Scan the lines below for the string "data" and copy every one that has it.

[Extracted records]
* * * * * * *

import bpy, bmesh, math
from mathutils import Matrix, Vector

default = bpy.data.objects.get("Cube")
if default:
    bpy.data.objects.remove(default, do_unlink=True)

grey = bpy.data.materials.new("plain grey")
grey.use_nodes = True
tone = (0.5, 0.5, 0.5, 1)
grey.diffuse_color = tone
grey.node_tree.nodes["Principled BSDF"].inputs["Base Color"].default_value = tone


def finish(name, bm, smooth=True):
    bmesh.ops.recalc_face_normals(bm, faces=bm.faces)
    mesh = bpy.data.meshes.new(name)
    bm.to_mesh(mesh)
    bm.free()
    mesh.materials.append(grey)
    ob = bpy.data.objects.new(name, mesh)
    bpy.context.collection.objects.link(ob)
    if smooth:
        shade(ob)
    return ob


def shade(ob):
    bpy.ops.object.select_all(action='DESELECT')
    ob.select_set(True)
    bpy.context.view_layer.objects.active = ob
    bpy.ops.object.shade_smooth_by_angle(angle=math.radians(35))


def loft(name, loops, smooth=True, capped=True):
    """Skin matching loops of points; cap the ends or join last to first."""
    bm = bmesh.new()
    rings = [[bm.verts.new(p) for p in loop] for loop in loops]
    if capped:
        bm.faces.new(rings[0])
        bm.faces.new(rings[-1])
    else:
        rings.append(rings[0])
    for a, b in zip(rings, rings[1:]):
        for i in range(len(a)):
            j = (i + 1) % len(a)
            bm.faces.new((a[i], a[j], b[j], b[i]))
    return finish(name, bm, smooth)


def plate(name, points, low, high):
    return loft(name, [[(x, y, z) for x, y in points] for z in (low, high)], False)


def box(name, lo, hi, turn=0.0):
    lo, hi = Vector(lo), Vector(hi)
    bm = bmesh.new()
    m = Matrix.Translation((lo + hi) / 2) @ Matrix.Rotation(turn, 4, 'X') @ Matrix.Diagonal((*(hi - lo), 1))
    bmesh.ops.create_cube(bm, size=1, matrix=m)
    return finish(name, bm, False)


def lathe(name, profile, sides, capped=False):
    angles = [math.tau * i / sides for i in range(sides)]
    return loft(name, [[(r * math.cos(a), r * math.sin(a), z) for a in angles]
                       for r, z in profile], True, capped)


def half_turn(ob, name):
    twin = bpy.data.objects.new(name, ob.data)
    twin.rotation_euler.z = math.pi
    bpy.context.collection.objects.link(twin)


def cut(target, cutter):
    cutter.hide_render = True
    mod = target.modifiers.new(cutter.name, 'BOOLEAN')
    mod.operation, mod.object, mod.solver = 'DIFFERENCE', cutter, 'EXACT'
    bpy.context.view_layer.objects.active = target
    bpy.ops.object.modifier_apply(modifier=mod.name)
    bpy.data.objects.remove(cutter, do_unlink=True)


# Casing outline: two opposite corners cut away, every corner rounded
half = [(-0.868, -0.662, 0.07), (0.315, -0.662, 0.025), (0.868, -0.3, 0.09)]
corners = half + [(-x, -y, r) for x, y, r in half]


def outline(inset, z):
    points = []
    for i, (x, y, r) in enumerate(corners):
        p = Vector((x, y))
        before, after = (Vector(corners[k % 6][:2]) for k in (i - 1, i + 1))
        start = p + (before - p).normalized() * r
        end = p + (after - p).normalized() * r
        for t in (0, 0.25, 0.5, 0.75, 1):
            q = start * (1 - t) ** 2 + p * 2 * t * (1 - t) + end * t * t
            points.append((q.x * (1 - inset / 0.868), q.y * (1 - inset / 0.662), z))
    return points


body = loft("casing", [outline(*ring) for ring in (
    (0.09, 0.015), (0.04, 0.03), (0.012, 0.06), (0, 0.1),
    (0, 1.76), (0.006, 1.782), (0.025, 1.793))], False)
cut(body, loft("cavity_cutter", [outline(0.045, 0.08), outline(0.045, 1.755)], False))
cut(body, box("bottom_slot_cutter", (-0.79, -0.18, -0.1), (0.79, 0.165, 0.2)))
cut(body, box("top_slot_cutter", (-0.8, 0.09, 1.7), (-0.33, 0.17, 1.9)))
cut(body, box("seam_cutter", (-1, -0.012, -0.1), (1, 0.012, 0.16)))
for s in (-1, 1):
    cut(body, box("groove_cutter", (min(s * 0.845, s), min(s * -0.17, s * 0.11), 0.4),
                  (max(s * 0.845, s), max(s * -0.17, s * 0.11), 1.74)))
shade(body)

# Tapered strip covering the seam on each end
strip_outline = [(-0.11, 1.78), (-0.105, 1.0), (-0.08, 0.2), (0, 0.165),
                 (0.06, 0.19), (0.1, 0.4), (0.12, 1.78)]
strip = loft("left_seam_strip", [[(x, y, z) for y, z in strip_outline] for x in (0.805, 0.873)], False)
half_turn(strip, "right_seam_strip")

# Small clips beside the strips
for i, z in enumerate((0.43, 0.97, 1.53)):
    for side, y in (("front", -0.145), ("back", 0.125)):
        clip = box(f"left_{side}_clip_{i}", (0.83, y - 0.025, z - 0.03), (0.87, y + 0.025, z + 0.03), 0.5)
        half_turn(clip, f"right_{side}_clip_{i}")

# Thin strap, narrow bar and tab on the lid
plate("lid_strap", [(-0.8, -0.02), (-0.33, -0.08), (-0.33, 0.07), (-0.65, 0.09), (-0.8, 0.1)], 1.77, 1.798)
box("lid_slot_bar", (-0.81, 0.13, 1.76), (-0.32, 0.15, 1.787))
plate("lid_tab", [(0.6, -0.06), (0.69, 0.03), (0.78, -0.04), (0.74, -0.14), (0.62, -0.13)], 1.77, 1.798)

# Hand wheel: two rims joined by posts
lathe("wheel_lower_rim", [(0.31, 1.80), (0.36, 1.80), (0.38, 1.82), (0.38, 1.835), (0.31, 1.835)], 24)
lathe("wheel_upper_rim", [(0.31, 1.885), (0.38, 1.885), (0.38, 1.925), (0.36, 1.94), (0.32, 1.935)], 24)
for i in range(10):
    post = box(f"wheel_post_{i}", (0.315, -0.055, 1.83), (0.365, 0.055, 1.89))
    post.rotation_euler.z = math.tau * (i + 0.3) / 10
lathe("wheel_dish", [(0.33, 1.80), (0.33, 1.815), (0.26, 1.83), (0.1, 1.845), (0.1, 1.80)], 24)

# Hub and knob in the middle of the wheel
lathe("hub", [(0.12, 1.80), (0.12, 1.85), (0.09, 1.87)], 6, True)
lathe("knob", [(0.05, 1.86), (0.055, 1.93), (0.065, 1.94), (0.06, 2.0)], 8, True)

* * * * * * *

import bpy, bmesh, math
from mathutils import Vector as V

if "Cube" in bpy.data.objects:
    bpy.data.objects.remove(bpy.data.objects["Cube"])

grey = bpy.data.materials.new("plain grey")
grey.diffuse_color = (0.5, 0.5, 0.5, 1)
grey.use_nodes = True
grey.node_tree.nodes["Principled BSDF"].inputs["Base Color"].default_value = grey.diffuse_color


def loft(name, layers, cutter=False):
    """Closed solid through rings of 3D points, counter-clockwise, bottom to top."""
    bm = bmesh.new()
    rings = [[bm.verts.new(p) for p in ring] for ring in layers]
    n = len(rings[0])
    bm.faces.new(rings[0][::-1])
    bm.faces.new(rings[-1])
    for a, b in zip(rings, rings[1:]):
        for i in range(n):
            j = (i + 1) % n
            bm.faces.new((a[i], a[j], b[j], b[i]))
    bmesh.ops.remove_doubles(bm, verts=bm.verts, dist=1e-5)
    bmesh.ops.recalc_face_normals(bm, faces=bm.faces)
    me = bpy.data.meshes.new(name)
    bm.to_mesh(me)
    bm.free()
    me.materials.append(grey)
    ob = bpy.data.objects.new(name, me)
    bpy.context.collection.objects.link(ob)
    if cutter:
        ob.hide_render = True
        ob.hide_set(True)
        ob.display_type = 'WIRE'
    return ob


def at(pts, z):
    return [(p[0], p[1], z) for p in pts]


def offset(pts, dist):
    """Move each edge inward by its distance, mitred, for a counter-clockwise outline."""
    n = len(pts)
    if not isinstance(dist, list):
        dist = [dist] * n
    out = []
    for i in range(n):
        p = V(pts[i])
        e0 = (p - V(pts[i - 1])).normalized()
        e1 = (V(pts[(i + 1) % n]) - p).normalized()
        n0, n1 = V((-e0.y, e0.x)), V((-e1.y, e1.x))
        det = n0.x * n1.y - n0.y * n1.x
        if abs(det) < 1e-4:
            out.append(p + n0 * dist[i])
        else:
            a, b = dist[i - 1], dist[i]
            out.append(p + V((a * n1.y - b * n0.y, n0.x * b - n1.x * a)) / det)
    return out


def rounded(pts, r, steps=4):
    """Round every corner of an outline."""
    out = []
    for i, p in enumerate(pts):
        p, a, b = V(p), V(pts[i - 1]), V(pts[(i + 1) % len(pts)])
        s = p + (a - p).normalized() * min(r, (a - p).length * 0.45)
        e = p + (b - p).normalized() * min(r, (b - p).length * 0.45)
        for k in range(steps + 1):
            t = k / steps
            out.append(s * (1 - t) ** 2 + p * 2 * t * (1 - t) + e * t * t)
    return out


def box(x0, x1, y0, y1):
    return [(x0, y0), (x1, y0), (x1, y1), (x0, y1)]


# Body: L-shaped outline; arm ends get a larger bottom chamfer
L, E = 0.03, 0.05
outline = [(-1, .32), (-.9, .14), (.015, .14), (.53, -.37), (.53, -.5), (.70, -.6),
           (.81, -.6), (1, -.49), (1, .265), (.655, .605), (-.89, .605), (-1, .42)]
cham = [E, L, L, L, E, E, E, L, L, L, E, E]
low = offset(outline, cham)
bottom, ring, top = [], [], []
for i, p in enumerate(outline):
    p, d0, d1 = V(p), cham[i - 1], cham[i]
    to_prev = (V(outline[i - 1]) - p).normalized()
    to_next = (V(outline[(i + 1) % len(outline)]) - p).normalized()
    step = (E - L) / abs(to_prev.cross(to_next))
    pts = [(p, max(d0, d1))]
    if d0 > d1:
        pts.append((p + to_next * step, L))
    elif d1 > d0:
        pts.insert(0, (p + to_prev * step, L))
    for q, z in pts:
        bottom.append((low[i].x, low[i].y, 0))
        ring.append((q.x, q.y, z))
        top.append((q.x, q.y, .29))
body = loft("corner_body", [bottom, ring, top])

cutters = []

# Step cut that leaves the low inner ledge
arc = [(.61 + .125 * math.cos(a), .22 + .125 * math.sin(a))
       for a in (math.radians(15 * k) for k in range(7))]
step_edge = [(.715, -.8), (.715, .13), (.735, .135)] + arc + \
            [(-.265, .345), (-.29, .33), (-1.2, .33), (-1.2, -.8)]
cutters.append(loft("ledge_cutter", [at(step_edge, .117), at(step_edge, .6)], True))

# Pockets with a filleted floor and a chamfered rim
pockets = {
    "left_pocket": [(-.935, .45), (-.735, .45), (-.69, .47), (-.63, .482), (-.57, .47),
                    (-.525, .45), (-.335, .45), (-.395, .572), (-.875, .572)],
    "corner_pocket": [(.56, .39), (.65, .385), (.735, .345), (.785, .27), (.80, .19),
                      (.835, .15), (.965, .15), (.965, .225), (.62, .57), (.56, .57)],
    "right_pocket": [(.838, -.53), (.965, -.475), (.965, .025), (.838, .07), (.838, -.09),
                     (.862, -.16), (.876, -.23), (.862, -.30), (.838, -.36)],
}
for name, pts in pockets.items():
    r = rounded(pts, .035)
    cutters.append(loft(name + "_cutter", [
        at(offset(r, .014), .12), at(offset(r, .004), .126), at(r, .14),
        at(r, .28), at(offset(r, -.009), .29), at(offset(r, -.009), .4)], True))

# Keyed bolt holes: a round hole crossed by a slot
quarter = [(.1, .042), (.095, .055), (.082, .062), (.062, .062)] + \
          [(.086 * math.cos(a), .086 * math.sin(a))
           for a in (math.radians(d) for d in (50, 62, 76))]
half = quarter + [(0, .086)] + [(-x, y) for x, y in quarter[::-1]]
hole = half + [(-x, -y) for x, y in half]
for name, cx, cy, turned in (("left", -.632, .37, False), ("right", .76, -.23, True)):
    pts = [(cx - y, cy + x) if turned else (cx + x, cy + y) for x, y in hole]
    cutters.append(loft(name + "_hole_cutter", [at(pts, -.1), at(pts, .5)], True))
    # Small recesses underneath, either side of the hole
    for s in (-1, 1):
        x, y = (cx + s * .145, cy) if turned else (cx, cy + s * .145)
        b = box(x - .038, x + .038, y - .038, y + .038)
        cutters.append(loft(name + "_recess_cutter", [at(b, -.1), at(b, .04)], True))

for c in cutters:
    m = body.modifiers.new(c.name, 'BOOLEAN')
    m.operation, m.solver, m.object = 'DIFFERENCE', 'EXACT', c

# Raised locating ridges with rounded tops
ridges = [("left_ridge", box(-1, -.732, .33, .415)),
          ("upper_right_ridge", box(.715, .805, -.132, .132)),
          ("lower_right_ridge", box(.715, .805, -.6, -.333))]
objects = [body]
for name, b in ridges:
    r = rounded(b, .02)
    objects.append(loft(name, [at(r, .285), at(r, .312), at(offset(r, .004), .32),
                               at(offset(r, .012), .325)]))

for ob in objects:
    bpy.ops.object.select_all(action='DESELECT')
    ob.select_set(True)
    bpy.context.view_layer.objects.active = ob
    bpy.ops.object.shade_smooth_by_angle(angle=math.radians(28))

* * * * * * *

- Written solution
default = bpy.data.objects.get("Cube")
    bpy.data.objects.remove(default, do_unlink=True)
grey = bpy.data.materials.new("plain grey")
    mesh = bpy.data.meshes.new(name)
    ob = bpy.data.objects.new(name, mesh)
    twin = bpy.data.objects.new(name, ob.data)
    bpy.data.objects.remove(cutter, do_unlink=True)
if "Cube" in bpy.data.objects:
    bpy.data.objects.remove(bpy.data.objects["Cube"])
grey = bpy.data.materials.new("plain grey")
    me = bpy.data.meshes.new(name)
    ob = bpy.data.objects.new(name, me)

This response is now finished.